In today’s issue of Creative Sparks I thought I’d share with you several of the books I’ve been reading lately, spanning the realms from shamanism to fiction to poetry (my personal favorite).

May these inspire you to your own fertile explorations into the wide pleasures of reading (and writing! and living!).

If writing has been calling to you and/or you’re feeling stuck in your writing, I’m offering a day-long creative writing workshop, called Romancing the Muse, in Sacramento in May. This is a super fun, inspiring day that will get you fired up to write. Early registration is now open and encouraged. Click here to find out more:

I’m delighted to share the news that my poetic essay “Falling and Flying: Rediscovering Language” was published recently in The Citron Review. Click here to read it.

Read on, dear ones!

To your dreaming and being,

The Smell of Rain on Dust: Grief and Praise
                                       by Martin Prechtel

RainDustPrechtelThis is a gorgeous, wise, inspired, little book on grief and praise and how we have forgotten how to do either of them well in contemporary, Western cultures. Written in Martin’s one-of-a-kind poetic style and steeped in his perspective as a shaman who lived among the indigenous Mayan people, Martin beautifully describes the gifts of grief and praise and the inseparable bond between the two, and he explains the woes and ailments that beset people and whole societies when we fail to do a good job with our grieving and praising. Highly recommended.


Of Time and the River by Thomas Wolfe

WolfeTimeRiverAt over 900 pages, this classic novel is a commitment. I read itbecause I watched Genius, which is a great, engaging film about the relationship between the author Thomas Wolfe and his editor Max Perkins. Hypnotic, exuberant, excessive, stunning prose that goes on too long and ultimately fails to have enough of a satisfying plot line, this is nonetheless a pretty remarkable novel of one young man’s journey to become a writer. It is really an epic window into America in the 1920s and/or 30s, which is marred by occasional bouts of racist descriptions. I found it rapturous until about page 500, and then it became increasingly a slog. It reminded me of the best that literature can reach for and attain, and it refreshingly breaks so many conventions of fiction. I’m both glad I read it and glad it’s over.


Break, Blow, Burn: Camille Paglia Reads 43 of the World’s Best Poems 

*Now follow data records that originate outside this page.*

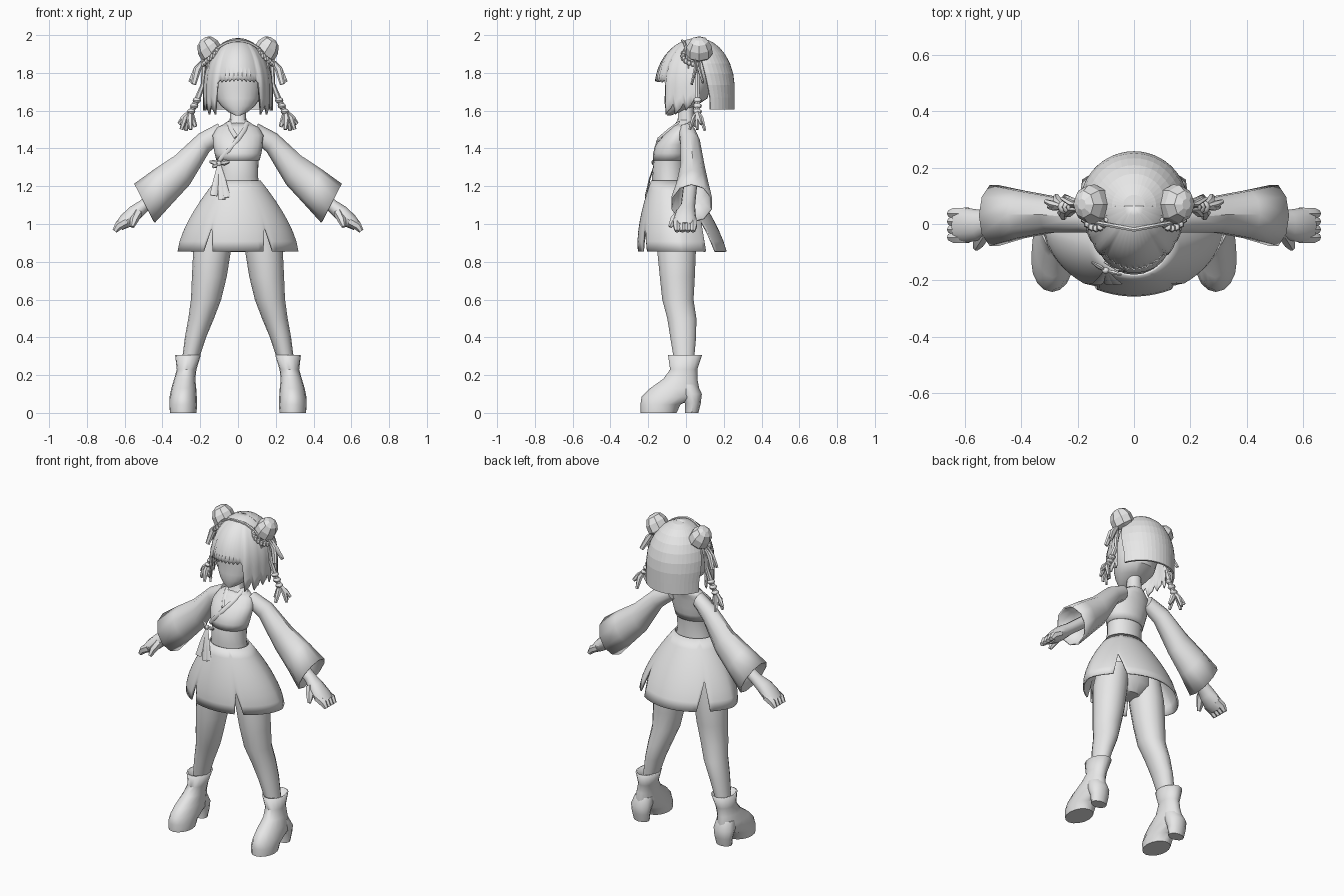
import bpy
import bmesh
from math import sin, cos, pi, radians, sqrt, copysign
from mathutils import Vector

cube = bpy.data.objects.get("Cube")
if cube:
    bpy.data.objects.remove(cube)

clay = bpy.data.materials.new("plain_grey")
clay.use_nodes = True
clay.diffuse_color = (0.8, 0.8, 0.8, 1)
clay.node_tree.nodes["Principled BSDF"].inputs["Base Color"].default_value = (0.8, 0.8, 0.8, 1)

built = []


def finish(name, bm, smooth=True, thick=0.0):
    bmesh.ops.remove_doubles(bm, verts=bm.verts, dist=0.0002)
    bmesh.ops.recalc_face_normals(bm, faces=bm.faces)
    mesh = bpy.data.meshes.new(name)
    bm.to_mesh(mesh)
    bm.free()
    mesh.materials.append(clay)
    part = bpy.data.objects.new(name, mesh)
    bpy.context.scene.collection.objects.link(part)
    if thick:
        wall = part.modifiers.new("wall", "SOLIDIFY")
        wall.thickness = thick
        wall.offset = -1
    if smooth:
        built.append(part)
    return part


def loft(name, rings, n=12, caps=(True, True), **look):
    """Skin a list of rings, each (centre, axis_u, axis_v, half_u, half_v)."""
    bm = bmesh.new()
    loops = [[bm.verts.new(c + u * a * cos(2 * pi * k / n) + v * b * sin(2 * pi * k / n))
              for k in range(n)] for c, u, v, a, b in rings]
    for low, high in zip(loops, loops[1:]):
        for k in range(n):
            bm.faces.new((low[k], low[k - 1], high[k - 1], high[k]))
    for wanted, loop in zip(caps, (loops[0], loops[-1])):
        if wanted:
            bm.faces.new(loop)
    return finish(name, bm, **look)


def stack(name, rows, side=1, **options):
    """Loft rows of (x, y, z, half_width, half_depth, tilt in degrees)."""
    rings = []
    for x, y, z, a, b, *tilt in rows:
        t = radians(tilt[0]) if tilt else 0
        rings.append((Vector((x * side, y, z)), Vector((cos(t) * side, 0, sin(t))),
                      Vector((0, 1, 0)), a, b))
    return loft(name, rings, **options)


def tube(name, points, widths, flat=1.0, side=1, n=6):
    """Loft along a path; flat scales the depth of the section."""
    path = [Vector((x * side, y, z)) for x, y, z in points]
    rings = []
    for i, p in enumerate(path):
        d = (path[min(i + 1, len(path) - 1)] - path[max(i - 1, 0)]).normalized()
        u = d.cross(Vector((0, 1, 0))).normalized()
        rings.append((p, u, d.cross(u), widths[i], widths[i] * flat))
    return loft(name, rings, n)


def sheet(name, cols, rows, place, closed=False, **look):
    """Grid surface from place(column fraction, row fraction, column)."""
    bm = bmesh.new()
    grid = [[bm.verts.new(place(c / cols, r / rows, c)) for r in range(rows + 1)]
            for c in range(cols + (0 if closed else 1))]
    for c in range(cols):
        left, right = grid[c], grid[(c + 1) % len(grid)]
        for r in range(rows):
            bm.faces.new((left[r], right[r], right[r + 1], left[r + 1]))
    return finish(name, bm, **look)


def ball(name, centre, size, segments=8, rings=6):
    bm = bmesh.new()
    bmesh.ops.create_uvsphere(bm, u_segments=segments, v_segments=rings, radius=1)
    bmesh.ops.scale(bm, vec=size, verts=bm.verts)
    bmesh.ops.translate(bm, vec=centre, verts=bm.verts)
    return finish(name, bm)


# Torso, neck and hips
stack("torso", [(0, -.085, 1.18, .12, .09), (0, -.09, 1.25, .106, .09), (0, -.085, 1.33, .108, .088),
                (0, -.07, 1.4, .12, .08), (0, -.05, 1.46, .13, .07), (0, -.015, 1.52, .09, .05),
                (0, 0, 1.55, .044, .044), (0, 0, 1.64, .04, .04)], n=20)
stack("hips", [(0, -.05, .86, .06, .06), (0, -.05, .92, .16, .1), (0, -.055, 1.05, .165, .11),
               (0, -.08, 1.2, .11, .09)], n=16)

# Short jacket with a crossed collar
stack("jacket", [(0, -.082, 1.335, .114, .092), (0, -.078, 1.375, .124, .096), (0, -.068, 1.42, .132, .094),
                 (0, -.045, 1.47, .134, .074), (0, -.02, 1.51, .112, .058), (0, 0, 1.54, .055, .05)],
      n=20, caps=(False, False), thick=.008)
tube("collar_long", [(.05, -.035, 1.54), (.035, -.09, 1.5), (0, -.148, 1.45), (-.05, -.166, 1.39),
                     (-.1, -.135, 1.335)], [.012] * 5, .4)
tube("collar_short", [(-.05, -.035, 1.54), (-.035, -.09, 1.5), (-.01, -.136, 1.46)], [.012] * 3, .4)

# Chest bow with hanging tails
knot = (-.1, -.165, 1.32)
ball("bow_knot", knot, (.014, .012, .014))
for tip in ((-.15, -.135, 1.33), (-.045, -.18, 1.33), (-.135, -.145, 1.3)):
    middle = [(a + b) / 2 for a, b in zip(knot, tip)]
    tube("bow_loop", [knot, middle, tip], [.006, .015, .006], .6)
for x, low in ((-.13, 1.15), (-.085, 1.13), (-.06, 1.14)):
    tube("bow_tail", [knot, ((x - .1) / 2, -.192, 1.24), (x, -.212, low)], [.007, .014, .02], .3)


# Flared skirt with four slits in the hem
def skirt_point(u, v, col):
    from_front = min(col, 72 - col)
    hem = {6: .985, 27: 1.02, 28: .95}.get(from_front, .855)
    z = 1.23 - (1.23 - hem) * v
    t = (z - .855) / .375
    angle = 2 * pi * u
    power = 1 + (.15 if cos(angle) > 0 else .4) * (1 - t)
    forward = copysign(abs(cos(angle)) ** power, cos(angle))
    return (sin(angle) * (.32 - .2 * t ** 1.5),
            -.02 - .065 * t - forward * (.235 - .135 * t ** 1.5), z)


sheet("skirt", 72, 7, skirt_point, closed=True, thick=.008)

# Head with a pointed chin
stack("head", [(0, -.09, 1.575, .014, .01), (0, -.068, 1.592, .05, .038), (0, -.03, 1.625, .09, .082),
               (0, 0, 1.665, .118, .114), (0, .01, 1.72, .13, .118), (0, .025, 1.78, .14, .14),
               (0, .04, 1.87, .13, .14), (0, .05, 1.95, .07, .08)], n=24)

# Hair: open shells over the head
CROWN, BROW = 1.985, 1.72


def hair_point(angle, v, hem, rx, ry, sharp=1.0):
    z = CROWN - (CROWN - hem) * (1 - cos(pi / 2 * v))
    t = max(0, (z - BROW) / (CROWN - BROW))
    r = sqrt(max(0, 1 - t * t))
    depth = cos(angle)
    if depth > 0:
        depth = depth ** sharp
    return (rx * r * sin(angle), .063 - ry * r * depth, z)


def front_hair(u, v, col):
    angle = radians(-90 + 180 * u)
    away = abs(col - 24)
    if away <= 10:
        inset = .008 + .005 * v * (col % 2)
        hem = 1.757 + (.014 if col % 2 else 0) - .0008 * away
    else:
        inset = .004 * v * (away % 4 == 2)
        hem = (1.6, 1.61, 1.64, 1.58)[away % 4] + (.02 if away > 18 else 0)
    return hair_point(angle, v, hem, .186 - inset, .238 - inset, 1.15)


def back_hair(u, v, col):
    reach = 100 - 30 * min(1, v * 1.1)
    return hair_point(radians(180 + reach * (2 * u - 1)), v, 1.605, .193, .195)


sheet("front_hair", 48, 10, front_hair, thick=.01)
sheet("back_hair", 20, 9, back_hair, thick=.012, smooth=False)
arc = [(.16 * sin(a), -.02 + .03 * abs(sin(a)), 1.822 + .148 * cos(a)) for a in (pi * k / 16 - pi / 2 for k in range(17))]
tube("hair_band", arc, [.008] * 17)

for label, s in (("left", 1), ("right", -1)):
    # Faceted bun with a plait round its front
    stack(label + "_bun", [(.118, .07, 1.885, .045, .05, -35), (.138, .07, 1.9, .064, .07, -35),
                           (.161, .07, 1.938, .062, .068, -35), (.179, .07, 1.968, .044, .048, -35),
                           (.186, .07, 1.98, .018, .02, -35)], s, n=8, smooth=False)
    for k in range(11):
        a = pi + pi * k / 10
        ball(label + "_bun_plait", ((.135 + .05 * cos(a)) * s, .06 + .075 * sin(a), 1.89 - .045 * cos(a)),
             (.015, .015, .015), 6, 4)

    # Ribbons, hanging strand and tassel
    for y, tip in ((.07, (.25, .09, 1.75)), (.05, (.235, .03, 1.74))):
        tube(label + "_ribbon", [(.18, y, 1.87), (.215, y, 1.82), tip], [.008, .02, .014], .5, s)
    tube(label + "_strand", [(.18, .06, 1.86), (.185, .06, 1.74), (.215, .06, 1.66), (.25, .06, 1.59)],
         [.012, .012, .016, .014], 1, s)
    for x, z in ((.218, 1.655), (.232, 1.625), (.248, 1.595)):
        ball(label + "_tassel_tie", (x * s, .06, z), (.022, .024, .016))
    for x, y, z in ((.225, .05, 1.515), (.25, .02, 1.5), (.275, .1, 1.495), (.3, .06, 1.5), (.312, .08, 1.53)):
        tube(label + "_tassel", [(.25, .06, 1.6), ((x + .262) / 2, (y + .06) / 2, 1.56), (x, y, z)],
             [.01, .017, .01], .8, s)

    # Wide sleeve, forearm and hand
    stack(label + "_sleeve", [(.09, .005, 1.49, .045, .045, 70), (.18, .022, 1.43, .056, .054, 60),
                              (.295, .034, 1.285, .086, .068, 62), (.4, .034, 1.195, .103, .088, 62),
                              (.495, .03, 1.11, .117, .113, 62)], s, n=10, caps=(True, False), thick=.008)
    stack(label + "_hand", [(.28, .03, 1.27, .036, .036, 50), (.5, .01, 1.095, .034, .038, 55),
                            (.55, -.003, 1.055, .042, .054, 55), (.595, -.005, 1.015, .039, .062, 50),
                            (.63, -.005, .988, .026, .058, 50)], s)
    for k in range(4):
        y = -.047 + .028 * k
        tube(label + "_finger", [(.59, y, 1.014), (.633, y, .99), (.653, y, .962)], [.024, .023, .013], 1, s)
    tube(label + "_thumb", [(.53, -.03, 1.06), (.55, -.065, 1.02), (.56, -.085, .985)], [.026, .022, .011], 1, s)

    # Leg
    stack(label + "_leg", [(.115, -.05, 1.0, .09, .1), (.137, -.05, .86, .1, .105), (.152, -.046, .72, .092, .095),
                           (.169, -.043, .6, .08, .085), (.195, -.022, .5, .068, .079),
                           (.225, -.015, .4, .056, .07), (.257, -.01, .26, .042, .052)], s, n=14)

    # Ankle boot with a block heel
    stack(label + "_boot", [(.29, -.145, 0, .07, .095), (.29, -.135, .045, .074, .106),
                            (.29, -.085, .085, .072, .15), (.287, -.06, .13, .066, .13),
                            (.282, -.03, .18, .056, .09), (.272, -.012, .23, .052, .072),
                            (.265, -.005, .305, .068, .09)], s, n=16, caps=(True, False), thick=.008)
    stack(label + "_heel", [(.29, .03, 0, .05, .036), (.29, .036, .05, .058, .042),
                            (.29, .028, .1, .066, .056), (.286, .005, .15, .056, .055)], s, n=12)

# Smooth shading with sharp creases kept
bpy.ops.object.select_all(action="DESELECT")
for part in built:
    part.select_set(True)
bpy.context.view_layer.objects.active = built[0]
bpy.ops.object.shade_smooth_by_angle(angle=radians(40))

PagliaBreakBurnGiven her high standing and radical reputation as a scholar and cultural critic, I was surprised by how unexciting and unsurprising her readings of these poems are, by and large. I’m about half-way through and not all that drawn in. I loved her introduction, which was the best part of the book, and I’m enjoying the poems she chose and learning some historical tidbits and references about them. If you’re a relative novice to poetry, you would probably enjoy it more and get more out of it. I disagree with some of her interpretations, and she insists on reading sex into everything in ways that often seem absurd and totally forced (no pun intended). Nonetheless, I intend to finish it, as the selection of poems is good, and her readings of them worthwhile overall.


The Shadow of Sirius poems by W.S. Merwin


Now in his late 80s, Merwin won the Pulitzer Prize for this collection of his poems from 2008, his second Pulitzer. Merwin is one of America’s major poets and a unique voice. Although the first section in the collection didn’t speak to me as strongly, pretty soon I was taken in by these beautifully-crafted, spare poems, which impressed and touched me with their concision, craft, humanity, vision and elegance, a true master at work.